It is your responsibility to procure reliable, readily-accessible Internet service in order to fulfill course expectations. I am under no obligation to accept late assignments or waive required tasks (e.g., discussion participation) due to lack of online access or malfunctioning computer hardware. Please consider identifying an alternative Internet source in case of technical problems. Look here for a list of computer labs on the DU campus. Computer support is available from the Information Technology (IT) Help Center.

Research Center Services

The University Libraries Research Center ( answers research questions seven days a week by phone, email, in-person, chat/IM or text.  One-on-one research consultations in the Anderson Academic Commons are also available on a drop-in basis or by appointment. Consultations help students at any stage of the research process, from refining a topic, to finding books and articles, to creating a bibliography.  The Research Center can also assist students with finding images, audio recordings, and videos for course projects.

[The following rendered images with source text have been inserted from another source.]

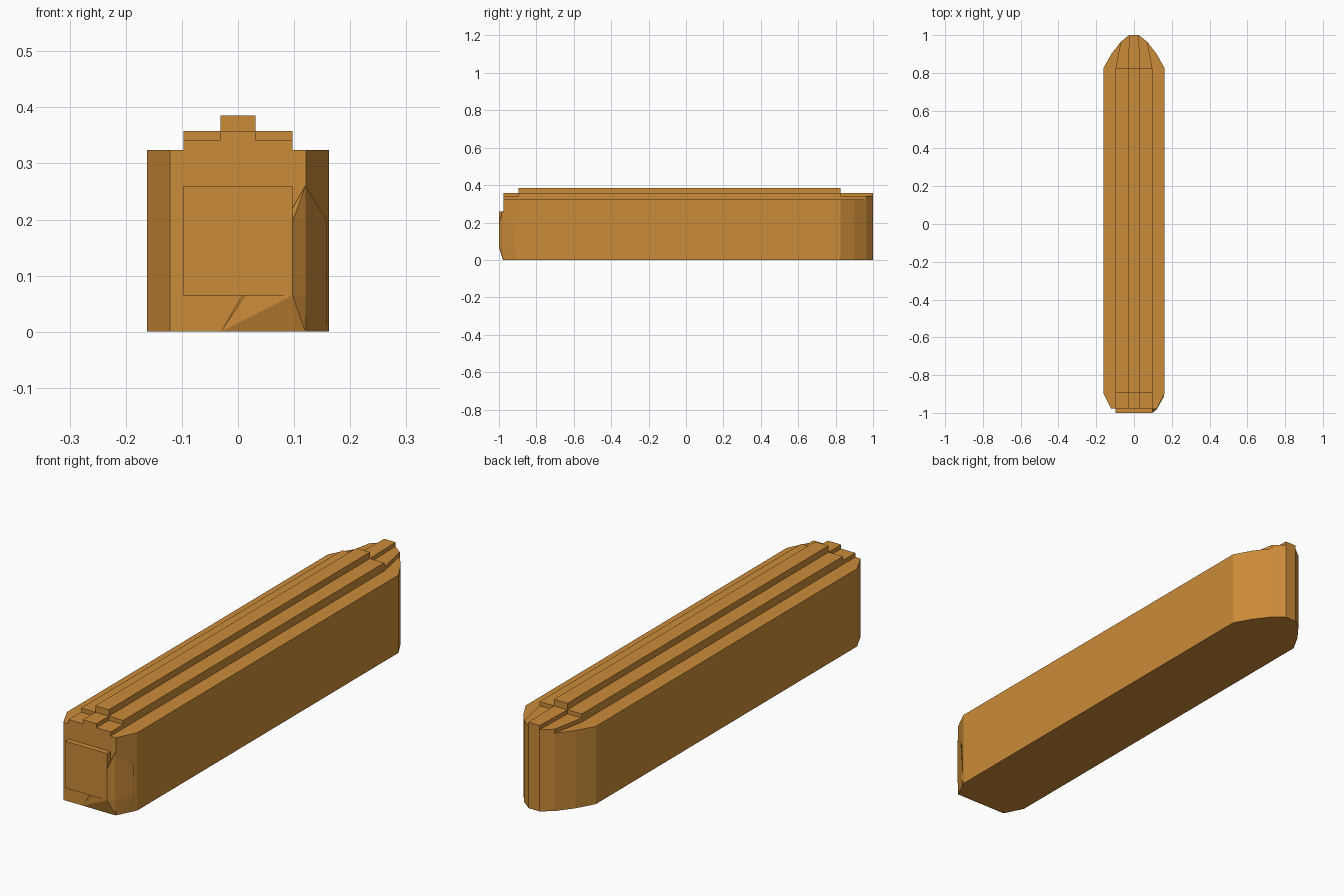
import bpy, bmesh

if "Cube" in bpy.data.objects:
    bpy.data.objects.remove(bpy.data.objects["Cube"])


def finish(name, bm):
    bmesh.ops.recalc_face_normals(bm, faces=bm.faces[:])
    mesh = bpy.data.meshes.new(name)
    bm.to_mesh(mesh)
    bm.free()
    obj = bpy.data.objects.new(name, mesh)
    bpy.context.collection.objects.link(obj)
    mesh.materials.append(paint)
    return obj


def prism(name, half, z0, z1):
    """Extrude a plan outline given by its right half, back to front."""
    outline = half + [(-x, y) for x, y in reversed(half)]
    bm = bmesh.new()
    face = bm.faces.new([bm.verts.new((x, y, z0)) for x, y in outline])
    top = bmesh.ops.extrude_face_region(bm, geom=[face])["geom"]
    for v in top:
        if isinstance(v, bmesh.types.BMVert):
            v.co.z = z1
    return finish(name, bm)


paint = bpy.data.materials.new("orange_paint")
paint.diffuse_color = (0.6, 0.26, 0.04, 1)
paint.use_nodes = True
paint.node_tree.nodes["Principled BSDF"].inputs["Base Color"].default_value = paint.diffuse_color

# Main body with chamfered front corners and rounded pointed back
prism("body", [(0.121, -0.977), (0.162, -0.895), (0.162, 0.825),
               (0.12, 0.90), (0.07, 0.965), (0.026, 1.0)], 0, 0.324)

# Stepped roof: low step at each end, raised in the middle
W, N = 0.097, 0.031
prism("roof_front_step", [(W, -0.977), (W, -0.895)], 0.324, 0.341)
prism("roof_front_ridge", [(N, -0.977), (N, -0.895)], 0.341, 0.358)
prism("roof_middle", [(W, -0.895), (W, 0.825)], 0.324, 0.358)
prism("roof_middle_ridge", [(N, -0.895), (N, 0.825)], 0.358, 0.385)
prism("roof_back_step", [(W, 0.825), (0.07, 0.965), (0.026, 1.0)], 0.324, 0.341)
prism("roof_back_ridge", [(N, 0.825), (0.026, 1.0)], 0.341, 0.358)

# Raised panel on the front face
prism("front_panel", [(W, -1.0), (W, -0.977)], 0.065, 0.26)

# Skewed wedge on the right front corner
bm = bmesh.new()
for co in [(W, -1, 0.065), (W, -1, 0.195), (0.12, -0.982, 0.065),
           (0.12, -0.982, 0.26), (W, -0.978, 0), (-0.03, -0.977, 0),
           (0.03, -0.977, 0.065), (0.158, -0.915, 0.2),
           (0.158, -0.915, 0.065), (0.12, -0.976, 0), (0.158, -0.904, 0)]:
    bm.verts.new(co)
hull = bmesh.ops.convex_hull(bm, input=bm.verts[:])
inside = {g for g in hull["geom_interior"] + hull["geom_unused"]
          if isinstance(g, bmesh.types.BMVert)}
bmesh.ops.delete(bm, geom=list(inside), context="VERTS")
finish("corner_wedge", bm)
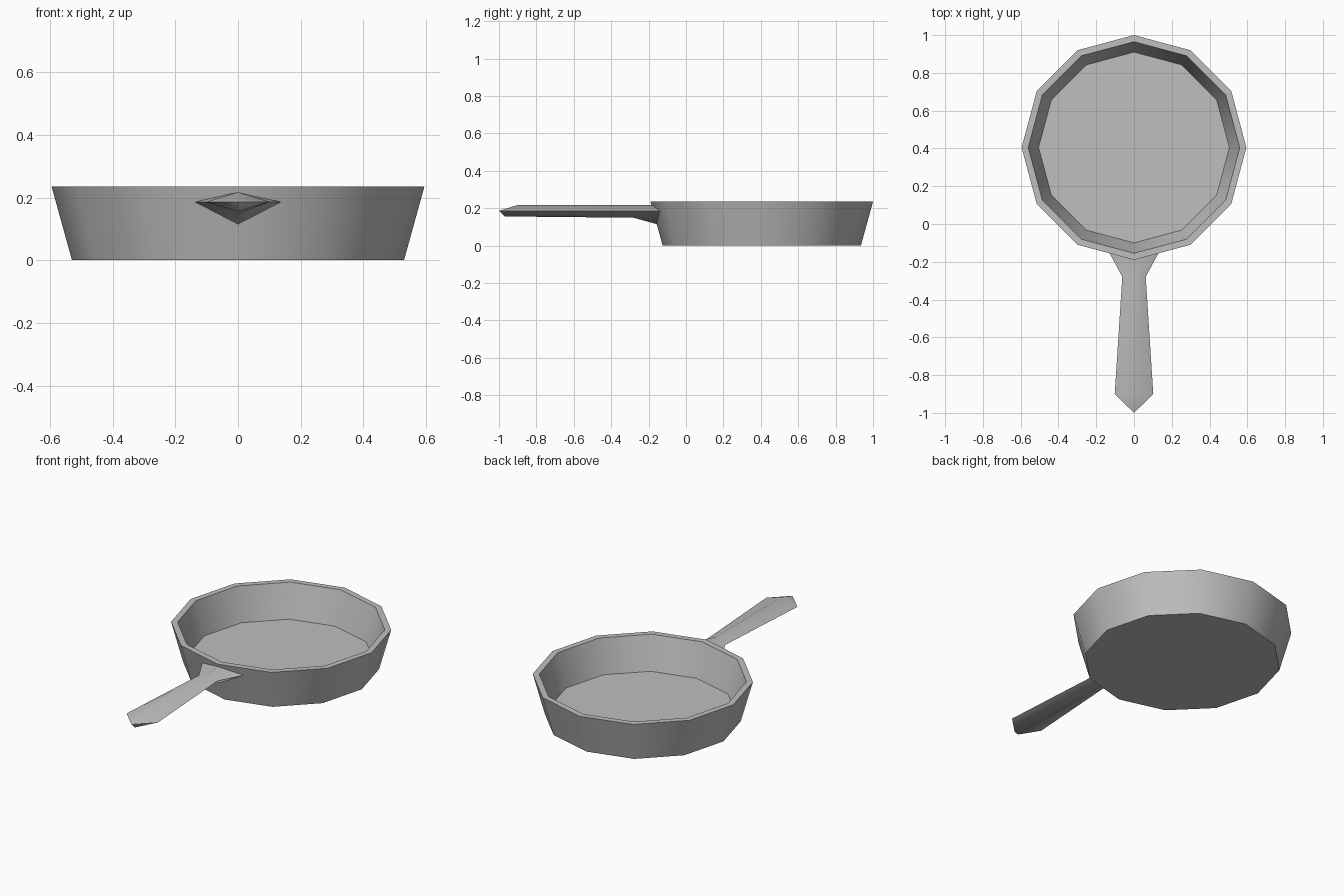
import bpy, bmesh, math

if "Cube" in bpy.data.objects:
    bpy.data.objects.remove(bpy.data.objects["Cube"], do_unlink=True)

metal = bpy.data.materials.new("grey_metal")
metal.use_nodes = True
colour = (0.52, 0.52, 0.52, 1)
metal.diffuse_color = colour
metal.node_tree.nodes["Principled BSDF"].inputs["Base Color"].default_value = colour


def loft(name, rings):
    """Bridge successive closed rings and cap both ends."""
    bm = bmesh.new()
    loops = [[bm.verts.new(p) for p in ring] for ring in rings]
    n = len(rings[0])
    for a, b in zip(loops, loops[1:]):
        for i in range(n):
            j = (i + 1) % n
            bm.faces.new((a[i], a[j], b[j], b[i]))
    bm.faces.new(loops[0])
    bm.faces.new(loops[-1])
    bmesh.ops.recalc_face_normals(bm, faces=bm.faces)
    mesh = bpy.data.meshes.new(name)
    bm.to_mesh(mesh)
    bm.free()
    obj = bpy.data.objects.new(name, mesh)
    bpy.context.collection.objects.link(obj)
    mesh.materials.append(metal)
    bpy.ops.object.select_all(action='DESELECT')
    obj.select_set(True)
    bpy.context.view_layer.objects.active = obj
    bpy.ops.object.shade_smooth_by_angle(angle=math.radians(60))
    return obj


# Twelve-sided bowl: underside, outer wall, rim, inner wall and floor
SIDES, CENTRE_Y = 12, 0.405


def circle(radius, z):
    angles = [math.tau * i / SIDES for i in range(SIDES)]
    return [(radius * math.cos(a), CENTRE_Y + radius * math.sin(a), z) for a in angles]


profile = [(0.53, 0), (0.595, 0.235), (0.56, 0.235), (0.505, 0.04)]
loft("pan_bowl", [circle(r, z) for r, z in profile])


# Handle with a diamond section: flared root, narrow neck, wide end, pointed tip
def diamond(half_width, side_y, top_y, top_z, low_y, low_z):
    side_z = 0.186
    return [(half_width, side_y, side_z), (0, top_y, top_z),
            (-half_width, side_y, side_z), (0, low_y, low_z)]


handle = loft("handle", [
    diamond(0.137, -0.14, -0.185, 0.217, -0.157, 0.115),
    diamond(0.062, -0.28, -0.28, 0.217, -0.28, 0.149),
    diamond(0.102, -0.90, -0.90, 0.217, -0.97, 0.156),
    diamond(0, -1.0, -1.0, 0.186, -1.0, 0.186),
])

# Merge the tip into one point
bm = bmesh.new()
bm.from_mesh(handle.data)
bmesh.ops.remove_doubles(bm, verts=bm.verts, dist=0.0005)
bm.to_mesh(handle.data)
bm.free()
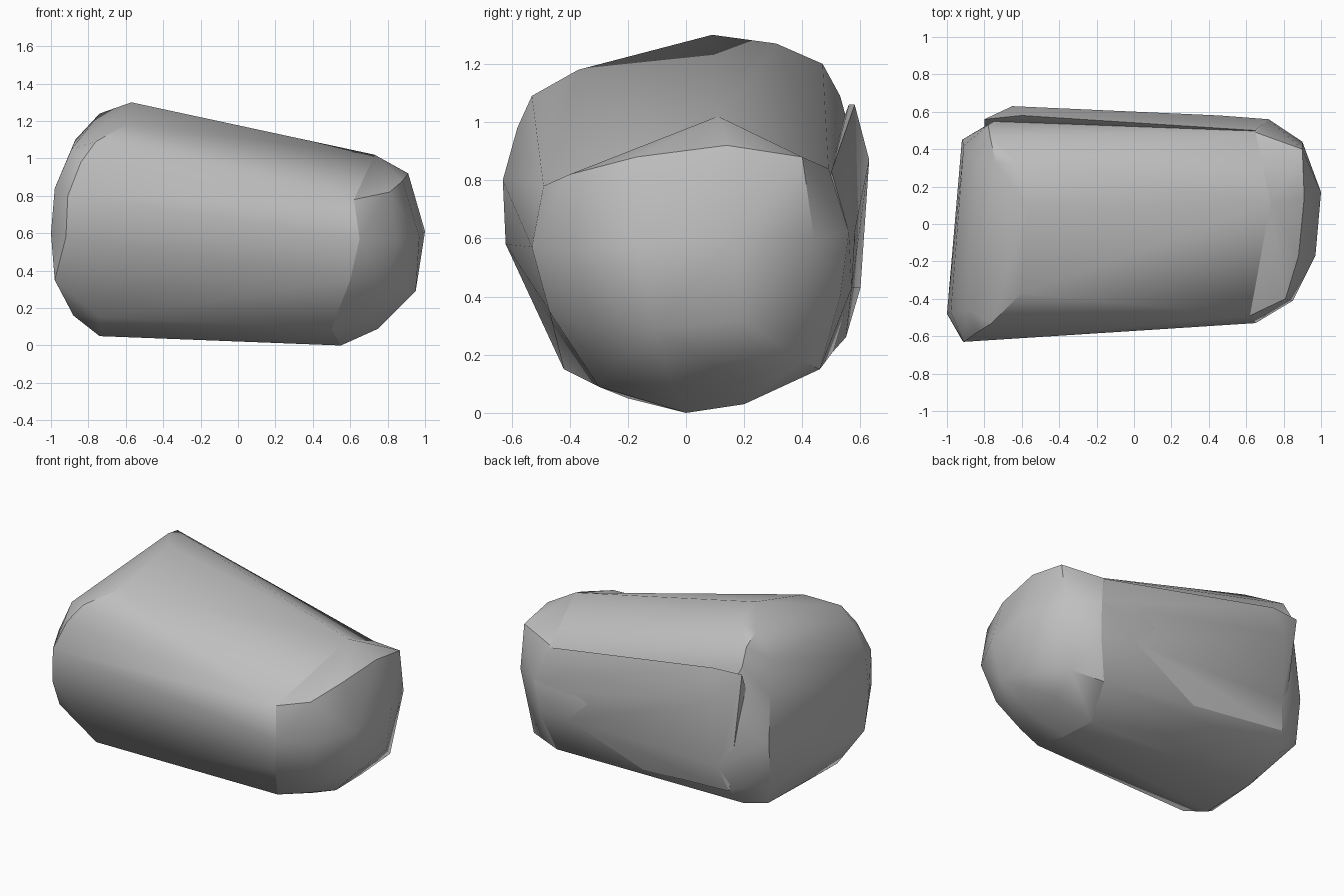
import bpy
import bmesh
import math

default_cube = bpy.data.objects.get("Cube")
if default_cube:
    bpy.data.objects.remove(default_cube, do_unlink=True)


def make_material(name, value):
    material = bpy.data.materials.new(name)
    material.use_nodes = True
    colour = (value, value, value, 1)
    material.diffuse_color = colour
    material.node_tree.nodes["Principled BSDF"].inputs["Base Color"].default_value = colour
    return material


def hull_part(name, corners, material, angle):
    """Wrap a faceted stone skin around a set of corner points."""
    mesh = bpy.data.meshes.new(name)
    bm = bmesh.new()
    for corner in corners:
        bm.verts.new(corner)
    result = bmesh.ops.convex_hull(bm, input=bm.verts[:])
    unused = {g for g in result["geom_interior"] + result["geom_unused"]
              if isinstance(g, bmesh.types.BMVert)}
    bmesh.ops.delete(bm, geom=list(unused), context="VERTS")
    bmesh.ops.recalc_face_normals(bm, faces=bm.faces[:])
    bm.to_mesh(mesh)
    bm.free()
    part = bpy.data.objects.new(name, mesh)
    bpy.context.collection.objects.link(part)
    part.data.materials.append(material)
    bpy.ops.object.select_all(action="DESELECT")
    part.select_set(True)
    bpy.context.view_layer.objects.active = part
    bpy.ops.object.shade_smooth_by_angle(angle=math.radians(angle))
    return part


stone = make_material("stone grey", 0.52)

# Blunt small end
small_end = [
    (1, .17, .61), (.97, -.17, .58), (.95, -.11, .29), (.95, .19, .32),
    (.9, .44, .6), (.9, .4, .88), (.91, .14, .92), (.88, -.17, .88),
    (.81, -.4, .82), (.85, -.41, .56), (.79, -.34, .3), (.66, -.27, .13),
    (.75, -.05, .09), (.77, .19, .11), (.83, .4, .18),
]

# Shoulder shared by the body and the small end
shoulder = [
    (.73, .11, 1.02), (.62, -.49, .78), (.65, -.53, .57), (.6, -.47, .35),
    (.5, -.3, .09), (.55, 0, 0), (.5, .2, .03), (.62, .46, .15),
    (.65, .49, .84), (.72, .56, .62), (.7, .53, .4),
]

# Tall crown and wide flanks
crown = [
    (-.6, -.37, 1.18), (-.57, .09, 1.3), (-.6, .31, 1.27), (-.74, .33, 1.24),
    (-.77, .47, 1.2), (-.78, .53, 1.09), (-.76, -.53, 1.09),
    (-.84, -.58, .98), (-.91, -.63, .8), (-.92, -.62, .58),
    (-.74, -.42, .15), (-.88, -.32, .16), (-.74, -.2, .05),
    (-.74, .2, .06), (-.74, .46, .16), (-.7, .55, .27),
]

# Flat broken face at the large end
broken_face = [
    (-1, -.48, .6), (-.98, -.47, .84), (-.98, -.46, .35), (-.89, -.46, 1.05),
    (-.87, .36, 1.1), (-.92, .45, .6), (-.91, .42, .3), (-.91, .42, .9),
]

# Thin slab standing slightly proud of the back
slab = [
    (-.65, .63, .87), (-.8, .56, 1.06), (-.6, .58, 1.06), (-.65, .6, .43),
    (.46, .58, .62), (.46, .57, .43), (.72, .56, .62), (.65, .5, .83),
    (.62, .46, .16), (-.7, .55, .26), (-.8, .5, .9), (.6, .45, .6),
]

# The body fills in behind all but the upper rim of the slab
back_bulge = [
    (-.65, .61, .8), (-.65, .6, .43), (.46, .58, .6), (.46, .57, .43),
]

hull_part("stone_body", shoulder + crown + broken_face + back_bulge, stone, 33)
hull_part("small_end_cap", small_end + shoulder, stone, 33)
hull_part("back_slab", slab, stone, 33)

Telephone and Zoom video consultations are also available by request for distance students. Ask a question or make an appointment by calling 303-871-2905 or visiting Over 99% of the students who have visited the Research Center report they would recommend the Research Center to a friend or classmate.

Writing Center Services

For Face-to-Face Courses

The Writing Center provides writing support for undergraduate and graduate students at all levels, on all kinds of projects, and at any stage of the process: from generating ideas to learning new editing strategies. Consultants take a collaborative approach, working with you to help you develop your writing in light of your specific goals and assignments. To make an appointment for a free, 45-minute consultation, call 303-871-7456 or go to MyWeb > Student > Writing Center. Visit our website ( ) for hours and additional information.

For Online Courses

The Writing Center provides online writing support for graduate and undergraduate students enrolled in online courses at all levels, on all kinds of projects, and at any stage of the process: from generating ideas to learning new editing strategies. In our Zoom video conferences, consultants take a collaborative approach, working with you to help you develop your writing in light of your specific goals and assignments. To make an appointment for a free, 45-minute Zoom consultation, call 303-871-7456 or go to MyWeb > Student > Writing Center. Visit our website ( for hours and additional information.